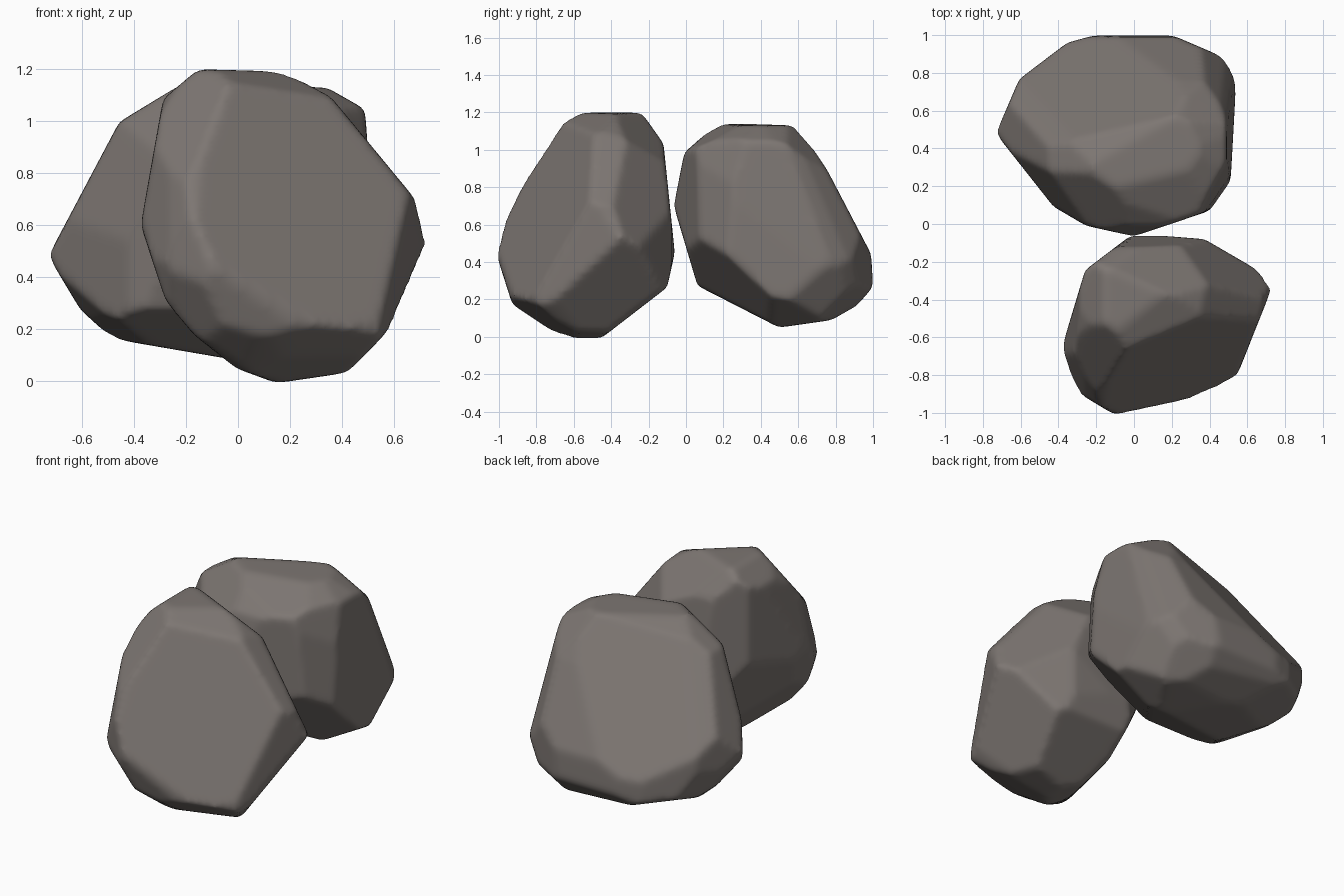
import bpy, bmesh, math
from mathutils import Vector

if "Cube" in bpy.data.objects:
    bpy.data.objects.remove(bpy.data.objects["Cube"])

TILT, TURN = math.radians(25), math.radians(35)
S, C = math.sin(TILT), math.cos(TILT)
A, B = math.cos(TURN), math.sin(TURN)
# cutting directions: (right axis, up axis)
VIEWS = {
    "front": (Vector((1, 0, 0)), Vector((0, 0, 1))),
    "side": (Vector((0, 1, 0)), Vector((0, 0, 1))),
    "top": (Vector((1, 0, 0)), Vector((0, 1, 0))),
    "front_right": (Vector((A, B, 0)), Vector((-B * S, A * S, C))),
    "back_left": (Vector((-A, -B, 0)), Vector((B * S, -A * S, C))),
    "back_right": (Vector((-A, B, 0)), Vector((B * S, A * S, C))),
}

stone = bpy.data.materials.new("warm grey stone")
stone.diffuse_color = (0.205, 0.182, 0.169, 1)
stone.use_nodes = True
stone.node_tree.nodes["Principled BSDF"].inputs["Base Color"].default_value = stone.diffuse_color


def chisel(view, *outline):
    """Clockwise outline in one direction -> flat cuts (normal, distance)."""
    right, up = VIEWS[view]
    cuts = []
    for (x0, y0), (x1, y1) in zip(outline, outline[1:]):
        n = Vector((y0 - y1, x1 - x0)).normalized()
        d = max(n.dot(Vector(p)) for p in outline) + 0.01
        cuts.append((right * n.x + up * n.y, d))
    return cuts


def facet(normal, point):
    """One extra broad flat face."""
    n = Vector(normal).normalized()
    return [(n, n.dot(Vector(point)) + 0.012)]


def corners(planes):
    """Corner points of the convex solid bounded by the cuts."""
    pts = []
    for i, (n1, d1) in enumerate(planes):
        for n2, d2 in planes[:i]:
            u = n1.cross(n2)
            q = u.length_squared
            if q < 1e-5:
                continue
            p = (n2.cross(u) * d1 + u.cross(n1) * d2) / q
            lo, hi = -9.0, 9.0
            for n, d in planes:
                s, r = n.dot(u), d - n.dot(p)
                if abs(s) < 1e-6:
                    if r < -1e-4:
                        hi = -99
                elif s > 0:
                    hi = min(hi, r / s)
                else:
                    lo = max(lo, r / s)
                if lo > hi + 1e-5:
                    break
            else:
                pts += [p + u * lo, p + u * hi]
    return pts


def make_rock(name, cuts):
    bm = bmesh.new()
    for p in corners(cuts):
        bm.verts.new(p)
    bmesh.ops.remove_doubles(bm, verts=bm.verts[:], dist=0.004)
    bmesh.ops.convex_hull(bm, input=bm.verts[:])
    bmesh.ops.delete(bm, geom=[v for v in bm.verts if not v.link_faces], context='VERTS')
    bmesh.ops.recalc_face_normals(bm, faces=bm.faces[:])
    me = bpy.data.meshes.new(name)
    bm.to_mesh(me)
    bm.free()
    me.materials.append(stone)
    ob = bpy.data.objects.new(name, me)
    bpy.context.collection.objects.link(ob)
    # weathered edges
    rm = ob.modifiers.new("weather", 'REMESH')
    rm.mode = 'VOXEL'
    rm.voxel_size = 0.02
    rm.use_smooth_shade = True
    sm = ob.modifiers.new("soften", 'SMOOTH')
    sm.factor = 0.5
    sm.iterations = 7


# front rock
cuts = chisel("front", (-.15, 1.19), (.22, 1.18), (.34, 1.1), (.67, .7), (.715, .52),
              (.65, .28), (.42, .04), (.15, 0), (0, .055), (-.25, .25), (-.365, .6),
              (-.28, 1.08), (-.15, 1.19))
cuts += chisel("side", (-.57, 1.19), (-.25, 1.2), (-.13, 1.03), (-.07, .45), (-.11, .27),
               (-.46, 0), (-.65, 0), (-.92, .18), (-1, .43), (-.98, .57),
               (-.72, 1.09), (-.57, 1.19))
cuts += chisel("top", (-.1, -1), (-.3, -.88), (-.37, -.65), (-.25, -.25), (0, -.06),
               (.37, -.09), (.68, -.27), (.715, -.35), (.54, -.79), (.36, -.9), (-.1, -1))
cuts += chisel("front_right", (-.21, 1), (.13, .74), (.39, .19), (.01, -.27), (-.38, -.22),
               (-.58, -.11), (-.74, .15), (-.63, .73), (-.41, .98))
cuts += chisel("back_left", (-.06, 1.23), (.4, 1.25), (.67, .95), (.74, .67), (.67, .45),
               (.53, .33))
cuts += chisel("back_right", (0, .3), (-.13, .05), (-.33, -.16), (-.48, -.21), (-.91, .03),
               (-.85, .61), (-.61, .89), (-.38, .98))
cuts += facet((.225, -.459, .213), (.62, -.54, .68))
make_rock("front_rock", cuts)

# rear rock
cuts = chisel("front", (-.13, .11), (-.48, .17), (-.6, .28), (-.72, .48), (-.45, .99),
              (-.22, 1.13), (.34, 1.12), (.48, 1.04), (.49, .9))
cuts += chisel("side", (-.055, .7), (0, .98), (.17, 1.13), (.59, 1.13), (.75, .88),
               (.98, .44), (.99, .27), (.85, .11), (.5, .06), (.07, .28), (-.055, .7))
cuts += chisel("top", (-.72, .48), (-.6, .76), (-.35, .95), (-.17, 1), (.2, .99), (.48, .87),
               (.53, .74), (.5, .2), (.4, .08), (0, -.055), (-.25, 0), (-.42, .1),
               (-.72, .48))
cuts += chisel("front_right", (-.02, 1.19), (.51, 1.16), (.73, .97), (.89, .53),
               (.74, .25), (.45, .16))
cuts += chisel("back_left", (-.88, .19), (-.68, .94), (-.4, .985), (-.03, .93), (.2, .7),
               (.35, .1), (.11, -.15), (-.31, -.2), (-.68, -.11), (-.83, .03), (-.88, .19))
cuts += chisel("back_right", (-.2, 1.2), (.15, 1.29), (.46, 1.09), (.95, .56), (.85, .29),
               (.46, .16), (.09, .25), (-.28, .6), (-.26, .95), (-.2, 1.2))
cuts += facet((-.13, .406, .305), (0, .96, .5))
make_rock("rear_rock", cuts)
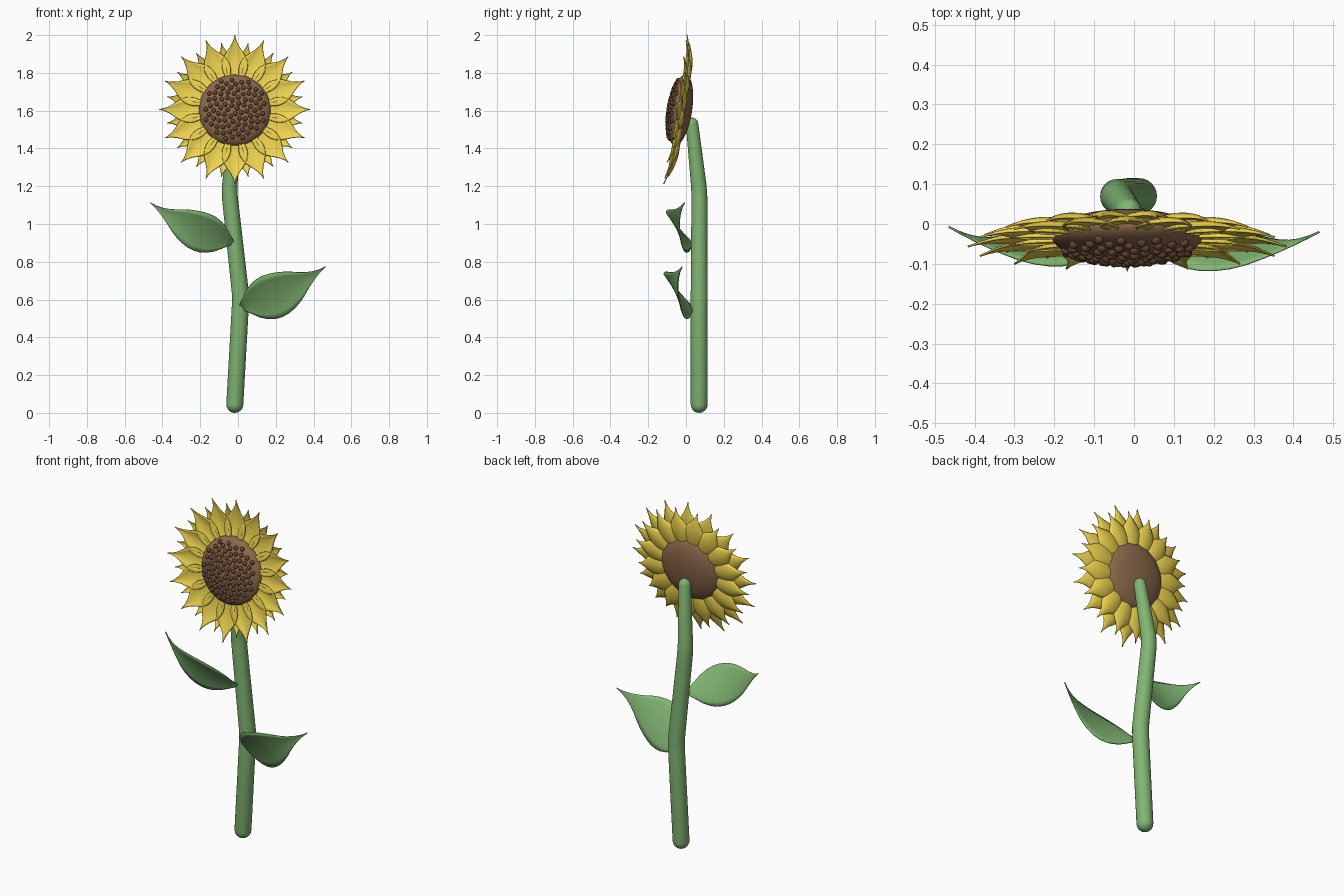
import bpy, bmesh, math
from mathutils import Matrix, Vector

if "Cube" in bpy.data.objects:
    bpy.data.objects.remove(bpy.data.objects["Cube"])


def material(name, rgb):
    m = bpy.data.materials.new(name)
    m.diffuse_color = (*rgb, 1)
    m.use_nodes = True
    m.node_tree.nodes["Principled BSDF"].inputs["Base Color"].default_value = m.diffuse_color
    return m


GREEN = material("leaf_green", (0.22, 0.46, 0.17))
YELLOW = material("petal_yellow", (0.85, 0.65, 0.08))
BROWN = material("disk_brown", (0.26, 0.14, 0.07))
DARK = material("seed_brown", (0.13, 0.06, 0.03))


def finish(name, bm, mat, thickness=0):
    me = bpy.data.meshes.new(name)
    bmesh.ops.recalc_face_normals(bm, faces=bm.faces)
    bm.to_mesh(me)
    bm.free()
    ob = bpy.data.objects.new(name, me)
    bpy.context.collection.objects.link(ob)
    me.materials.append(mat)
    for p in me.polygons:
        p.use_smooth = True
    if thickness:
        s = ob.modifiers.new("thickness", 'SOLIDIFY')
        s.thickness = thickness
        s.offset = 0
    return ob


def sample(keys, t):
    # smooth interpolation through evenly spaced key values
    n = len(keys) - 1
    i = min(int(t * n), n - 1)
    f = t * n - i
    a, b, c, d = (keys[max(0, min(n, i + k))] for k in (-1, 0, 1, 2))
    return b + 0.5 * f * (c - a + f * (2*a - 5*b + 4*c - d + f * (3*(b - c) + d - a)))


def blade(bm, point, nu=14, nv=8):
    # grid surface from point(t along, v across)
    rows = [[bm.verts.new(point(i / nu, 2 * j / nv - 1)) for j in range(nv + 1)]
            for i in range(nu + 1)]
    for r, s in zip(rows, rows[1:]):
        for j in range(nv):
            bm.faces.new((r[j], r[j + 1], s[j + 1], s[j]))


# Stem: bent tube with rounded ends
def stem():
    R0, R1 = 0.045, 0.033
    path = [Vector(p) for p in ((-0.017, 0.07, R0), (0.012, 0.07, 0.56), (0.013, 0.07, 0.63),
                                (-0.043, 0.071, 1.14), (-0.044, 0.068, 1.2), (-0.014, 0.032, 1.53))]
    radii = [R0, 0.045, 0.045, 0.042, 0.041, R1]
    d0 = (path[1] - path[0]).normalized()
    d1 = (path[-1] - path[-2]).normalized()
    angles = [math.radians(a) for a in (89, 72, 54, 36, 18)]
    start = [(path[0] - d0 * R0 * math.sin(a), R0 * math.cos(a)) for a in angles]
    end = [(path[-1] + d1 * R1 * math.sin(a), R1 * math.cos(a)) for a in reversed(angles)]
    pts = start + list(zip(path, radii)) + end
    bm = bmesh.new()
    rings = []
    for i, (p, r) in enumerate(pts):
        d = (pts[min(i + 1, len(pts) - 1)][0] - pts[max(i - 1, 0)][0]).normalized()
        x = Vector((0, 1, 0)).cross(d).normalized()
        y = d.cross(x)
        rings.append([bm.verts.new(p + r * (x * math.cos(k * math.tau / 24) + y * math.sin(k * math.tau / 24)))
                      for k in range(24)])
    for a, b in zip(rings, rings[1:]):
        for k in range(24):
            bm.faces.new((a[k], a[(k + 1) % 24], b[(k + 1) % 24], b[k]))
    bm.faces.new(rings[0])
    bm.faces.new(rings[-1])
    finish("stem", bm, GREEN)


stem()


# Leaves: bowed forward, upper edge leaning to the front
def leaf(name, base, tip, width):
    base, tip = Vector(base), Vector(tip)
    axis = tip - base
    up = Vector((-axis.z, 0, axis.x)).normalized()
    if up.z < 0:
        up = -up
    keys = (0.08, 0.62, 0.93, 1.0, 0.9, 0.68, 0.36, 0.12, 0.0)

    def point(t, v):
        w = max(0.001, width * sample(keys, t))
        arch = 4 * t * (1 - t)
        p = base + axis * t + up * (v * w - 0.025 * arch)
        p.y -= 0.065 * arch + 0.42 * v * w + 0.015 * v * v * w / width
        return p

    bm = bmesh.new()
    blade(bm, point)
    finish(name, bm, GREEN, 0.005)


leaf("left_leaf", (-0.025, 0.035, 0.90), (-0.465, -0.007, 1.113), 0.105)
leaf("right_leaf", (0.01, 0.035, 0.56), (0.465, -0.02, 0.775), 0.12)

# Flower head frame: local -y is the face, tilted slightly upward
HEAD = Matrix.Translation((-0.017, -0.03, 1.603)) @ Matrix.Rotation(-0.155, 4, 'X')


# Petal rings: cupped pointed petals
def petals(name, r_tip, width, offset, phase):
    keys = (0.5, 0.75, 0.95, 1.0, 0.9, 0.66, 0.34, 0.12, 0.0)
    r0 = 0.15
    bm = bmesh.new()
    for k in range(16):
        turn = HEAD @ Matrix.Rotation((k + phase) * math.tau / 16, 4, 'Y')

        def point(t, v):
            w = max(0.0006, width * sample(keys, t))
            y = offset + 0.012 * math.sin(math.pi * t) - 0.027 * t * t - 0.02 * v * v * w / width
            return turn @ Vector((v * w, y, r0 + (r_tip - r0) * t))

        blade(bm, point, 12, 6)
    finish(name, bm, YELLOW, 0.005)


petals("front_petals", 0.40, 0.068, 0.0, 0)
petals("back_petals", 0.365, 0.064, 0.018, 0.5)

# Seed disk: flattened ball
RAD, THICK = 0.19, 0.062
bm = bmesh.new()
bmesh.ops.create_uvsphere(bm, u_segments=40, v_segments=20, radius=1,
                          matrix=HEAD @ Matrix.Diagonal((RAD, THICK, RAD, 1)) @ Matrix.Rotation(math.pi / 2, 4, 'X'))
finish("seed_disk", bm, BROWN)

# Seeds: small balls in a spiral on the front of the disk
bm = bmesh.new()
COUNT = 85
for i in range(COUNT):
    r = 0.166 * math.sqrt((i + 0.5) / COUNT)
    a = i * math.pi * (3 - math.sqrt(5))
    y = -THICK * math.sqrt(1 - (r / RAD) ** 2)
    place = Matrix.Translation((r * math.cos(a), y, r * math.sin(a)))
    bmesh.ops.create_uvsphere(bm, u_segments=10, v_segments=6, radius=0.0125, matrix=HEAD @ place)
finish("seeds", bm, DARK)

========================================

**Exercise objective:**
Lines of the listing above that contain the word "range" should all be returned.

**Task answer:**
    rows = [[bm.verts.new(point(i / nu, 2 * j / nv - 1)) for j in range(nv + 1)]
            for i in range(nu + 1)]
        for j in range(nv):
                      for k in range(24)])
        for k in range(24):
    for k in range(16):
for i in range(COUNT):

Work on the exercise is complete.